## [Your objective]
An unaltered copy of every line below is the expected output.

## [The data]
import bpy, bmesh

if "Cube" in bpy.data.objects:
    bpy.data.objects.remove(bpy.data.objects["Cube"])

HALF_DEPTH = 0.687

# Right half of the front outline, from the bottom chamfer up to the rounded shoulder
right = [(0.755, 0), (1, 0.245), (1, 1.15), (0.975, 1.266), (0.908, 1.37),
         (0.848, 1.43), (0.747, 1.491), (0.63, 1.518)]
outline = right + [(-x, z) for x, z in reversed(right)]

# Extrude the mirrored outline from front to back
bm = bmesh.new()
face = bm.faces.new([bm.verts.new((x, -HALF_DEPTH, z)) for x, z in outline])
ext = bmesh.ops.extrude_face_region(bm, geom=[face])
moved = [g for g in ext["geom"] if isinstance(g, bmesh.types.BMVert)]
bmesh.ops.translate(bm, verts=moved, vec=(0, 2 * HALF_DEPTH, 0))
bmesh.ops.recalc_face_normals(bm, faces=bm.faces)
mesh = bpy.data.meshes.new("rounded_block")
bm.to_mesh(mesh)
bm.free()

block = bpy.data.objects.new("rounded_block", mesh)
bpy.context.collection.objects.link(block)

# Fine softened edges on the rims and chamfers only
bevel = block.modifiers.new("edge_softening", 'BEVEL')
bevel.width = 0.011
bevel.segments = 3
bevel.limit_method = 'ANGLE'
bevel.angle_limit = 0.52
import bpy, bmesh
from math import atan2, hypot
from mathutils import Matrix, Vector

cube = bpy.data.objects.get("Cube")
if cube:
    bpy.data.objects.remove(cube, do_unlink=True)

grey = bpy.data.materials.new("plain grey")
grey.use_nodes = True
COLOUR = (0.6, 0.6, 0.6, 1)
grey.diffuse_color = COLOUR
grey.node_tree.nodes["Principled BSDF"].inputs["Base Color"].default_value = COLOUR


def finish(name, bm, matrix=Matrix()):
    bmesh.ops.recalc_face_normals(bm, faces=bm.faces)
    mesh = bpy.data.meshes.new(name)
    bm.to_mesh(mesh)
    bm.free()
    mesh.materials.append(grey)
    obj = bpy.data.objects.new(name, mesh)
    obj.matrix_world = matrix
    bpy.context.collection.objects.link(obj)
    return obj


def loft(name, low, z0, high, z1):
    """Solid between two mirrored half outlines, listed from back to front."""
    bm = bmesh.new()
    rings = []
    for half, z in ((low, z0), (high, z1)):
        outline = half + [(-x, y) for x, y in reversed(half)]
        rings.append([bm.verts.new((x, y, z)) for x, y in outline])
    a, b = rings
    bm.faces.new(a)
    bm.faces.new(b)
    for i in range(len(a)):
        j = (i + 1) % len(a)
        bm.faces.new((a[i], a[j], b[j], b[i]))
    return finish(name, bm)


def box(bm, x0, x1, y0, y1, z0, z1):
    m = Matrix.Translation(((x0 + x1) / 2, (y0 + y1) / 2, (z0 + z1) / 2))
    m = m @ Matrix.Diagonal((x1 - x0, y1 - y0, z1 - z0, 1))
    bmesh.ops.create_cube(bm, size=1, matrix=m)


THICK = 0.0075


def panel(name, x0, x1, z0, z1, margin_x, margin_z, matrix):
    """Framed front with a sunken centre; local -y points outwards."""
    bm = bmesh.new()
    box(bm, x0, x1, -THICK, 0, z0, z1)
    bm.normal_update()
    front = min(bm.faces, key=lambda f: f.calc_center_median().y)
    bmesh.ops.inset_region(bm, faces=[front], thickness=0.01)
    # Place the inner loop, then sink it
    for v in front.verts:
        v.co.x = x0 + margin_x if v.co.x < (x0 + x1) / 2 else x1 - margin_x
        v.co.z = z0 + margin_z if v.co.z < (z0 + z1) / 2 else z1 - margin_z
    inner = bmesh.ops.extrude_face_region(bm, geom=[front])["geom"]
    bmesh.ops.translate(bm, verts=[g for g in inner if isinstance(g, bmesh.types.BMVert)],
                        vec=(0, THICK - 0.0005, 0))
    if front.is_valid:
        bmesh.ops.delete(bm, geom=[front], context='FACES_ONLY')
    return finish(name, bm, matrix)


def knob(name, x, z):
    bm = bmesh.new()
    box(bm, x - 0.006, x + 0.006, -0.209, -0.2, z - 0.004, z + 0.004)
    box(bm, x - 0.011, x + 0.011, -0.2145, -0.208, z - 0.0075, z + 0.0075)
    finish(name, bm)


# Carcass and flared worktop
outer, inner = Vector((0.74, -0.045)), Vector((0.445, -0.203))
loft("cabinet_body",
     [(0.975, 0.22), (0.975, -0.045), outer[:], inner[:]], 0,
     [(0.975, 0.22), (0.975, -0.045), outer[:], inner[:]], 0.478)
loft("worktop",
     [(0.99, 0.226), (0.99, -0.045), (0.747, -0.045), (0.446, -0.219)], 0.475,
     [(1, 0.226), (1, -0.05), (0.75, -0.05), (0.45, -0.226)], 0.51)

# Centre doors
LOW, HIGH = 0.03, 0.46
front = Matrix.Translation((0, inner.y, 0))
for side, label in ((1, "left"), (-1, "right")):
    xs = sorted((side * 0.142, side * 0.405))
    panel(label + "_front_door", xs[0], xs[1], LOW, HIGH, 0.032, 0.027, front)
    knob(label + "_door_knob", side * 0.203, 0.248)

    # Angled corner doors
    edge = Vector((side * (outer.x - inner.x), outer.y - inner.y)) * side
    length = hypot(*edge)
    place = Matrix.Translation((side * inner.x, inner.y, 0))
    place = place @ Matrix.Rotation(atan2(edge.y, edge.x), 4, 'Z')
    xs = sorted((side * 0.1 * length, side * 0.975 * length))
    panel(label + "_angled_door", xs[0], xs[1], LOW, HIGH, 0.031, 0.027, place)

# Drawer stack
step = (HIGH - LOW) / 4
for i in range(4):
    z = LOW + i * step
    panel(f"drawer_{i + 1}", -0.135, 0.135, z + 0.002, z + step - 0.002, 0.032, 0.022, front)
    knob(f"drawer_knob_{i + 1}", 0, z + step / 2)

## [Completed task]
import bpy, bmesh

if "Cube" in bpy.data.objects:
    bpy.data.objects.remove(bpy.data.objects["Cube"])

HALF_DEPTH = 0.687

# Right half of the front outline, from the bottom chamfer up to the rounded shoulder
right = [(0.755, 0), (1, 0.245), (1, 1.15), (0.975, 1.266), (0.908, 1.37),
         (0.848, 1.43), (0.747, 1.491), (0.63, 1.518)]
outline = right + [(-x, z) for x, z in reversed(right)]

# Extrude the mirrored outline from front to back
bm = bmesh.new()
face = bm.faces.new([bm.verts.new((x, -HALF_DEPTH, z)) for x, z in outline])
ext = bmesh.ops.extrude_face_region(bm, geom=[face])
moved = [g for g in ext["geom"] if isinstance(g, bmesh.types.BMVert)]
bmesh.ops.translate(bm, verts=moved, vec=(0, 2 * HALF_DEPTH, 0))
bmesh.ops.recalc_face_normals(bm, faces=bm.faces)
mesh = bpy.data.meshes.new("rounded_block")
bm.to_mesh(mesh)
bm.free()

block = bpy.data.objects.new("rounded_block", mesh)
bpy.context.collection.objects.link(block)

# Fine softened edges on the rims and chamfers only
bevel = block.modifiers.new("edge_softening", 'BEVEL')
bevel.width = 0.011
bevel.segments = 3
bevel.limit_method = 'ANGLE'
bevel.angle_limit = 0.52
import bpy, bmesh
from math import atan2, hypot
from mathutils import Matrix, Vector

cube = bpy.data.objects.get("Cube")
if cube:
    bpy.data.objects.remove(cube, do_unlink=True)

grey = bpy.data.materials.new("plain grey")
grey.use_nodes = True
COLOUR = (0.6, 0.6, 0.6, 1)
grey.diffuse_color = COLOUR
grey.node_tree.nodes["Principled BSDF"].inputs["Base Color"].default_value = COLOUR


def finish(name, bm, matrix=Matrix()):
    bmesh.ops.recalc_face_normals(bm, faces=bm.faces)
    mesh = bpy.data.meshes.new(name)
    bm.to_mesh(mesh)
    bm.free()
    mesh.materials.append(grey)
    obj = bpy.data.objects.new(name, mesh)
    obj.matrix_world = matrix
    bpy.context.collection.objects.link(obj)
    return obj


def loft(name, low, z0, high, z1):
    """Solid between two mirrored half outlines, listed from back to front."""
    bm = bmesh.new()
    rings = []
    for half, z in ((low, z0), (high, z1)):
        outline = half + [(-x, y) for x, y in reversed(half)]
        rings.append([bm.verts.new((x, y, z)) for x, y in outline])
    a, b = rings
    bm.faces.new(a)
    bm.faces.new(b)
    for i in range(len(a)):
        j = (i + 1) % len(a)
        bm.faces.new((a[i], a[j], b[j], b[i]))
    return finish(name, bm)


def box(bm, x0, x1, y0, y1, z0, z1):
    m = Matrix.Translation(((x0 + x1) / 2, (y0 + y1) / 2, (z0 + z1) / 2))
    m = m @ Matrix.Diagonal((x1 - x0, y1 - y0, z1 - z0, 1))
    bmesh.ops.create_cube(bm, size=1, matrix=m)


THICK = 0.0075


def panel(name, x0, x1, z0, z1, margin_x, margin_z, matrix):
    """Framed front with a sunken centre; local -y points outwards."""
    bm = bmesh.new()
    box(bm, x0, x1, -THICK, 0, z0, z1)
    bm.normal_update()
    front = min(bm.faces, key=lambda f: f.calc_center_median().y)
    bmesh.ops.inset_region(bm, faces=[front], thickness=0.01)
    # Place the inner loop, then sink it
    for v in front.verts:
        v.co.x = x0 + margin_x if v.co.x < (x0 + x1) / 2 else x1 - margin_x
        v.co.z = z0 + margin_z if v.co.z < (z0 + z1) / 2 else z1 - margin_z
    inner = bmesh.ops.extrude_face_region(bm, geom=[front])["geom"]
    bmesh.ops.translate(bm, verts=[g for g in inner if isinstance(g, bmesh.types.BMVert)],
                        vec=(0, THICK - 0.0005, 0))
    if front.is_valid:
        bmesh.ops.delete(bm, geom=[front], context='FACES_ONLY')
    return finish(name, bm, matrix)


def knob(name, x, z):
    bm = bmesh.new()
    box(bm, x - 0.006, x + 0.006, -0.209, -0.2, z - 0.004, z + 0.004)
    box(bm, x - 0.011, x + 0.011, -0.2145, -0.208, z - 0.0075, z + 0.0075)
    finish(name, bm)


# Carcass and flared worktop
outer, inner = Vector((0.74, -0.045)), Vector((0.445, -0.203))
loft("cabinet_body",
     [(0.975, 0.22), (0.975, -0.045), outer[:], inner[:]], 0,
     [(0.975, 0.22), (0.975, -0.045), outer[:], inner[:]], 0.478)
loft("worktop",
     [(0.99, 0.226), (0.99, -0.045), (0.747, -0.045), (0.446, -0.219)], 0.475,
     [(1, 0.226), (1, -0.05), (0.75, -0.05), (0.45, -0.226)], 0.51)

# Centre doors
LOW, HIGH = 0.03, 0.46
front = Matrix.Translation((0, inner.y, 0))
for side, label in ((1, "left"), (-1, "right")):
    xs = sorted((side * 0.142, side * 0.405))
    panel(label + "_front_door", xs[0], xs[1], LOW, HIGH, 0.032, 0.027, front)
    knob(label + "_door_knob", side * 0.203, 0.248)

    # Angled corner doors
    edge = Vector((side * (outer.x - inner.x), outer.y - inner.y)) * side
    length = hypot(*edge)
    place = Matrix.Translation((side * inner.x, inner.y, 0))
    place = place @ Matrix.Rotation(atan2(edge.y, edge.x), 4, 'Z')
    xs = sorted((side * 0.1 * length, side * 0.975 * length))
    panel(label + "_angled_door", xs[0], xs[1], LOW, HIGH, 0.031, 0.027, place)

# Drawer stack
step = (HIGH - LOW) / 4
for i in range(4):
    z = LOW + i * step
    panel(f"drawer_{i + 1}", -0.135, 0.135, z + 0.002, z + step - 0.002, 0.032, 0.022, front)
    knob(f"drawer_knob_{i + 1}", 0, z + step / 2)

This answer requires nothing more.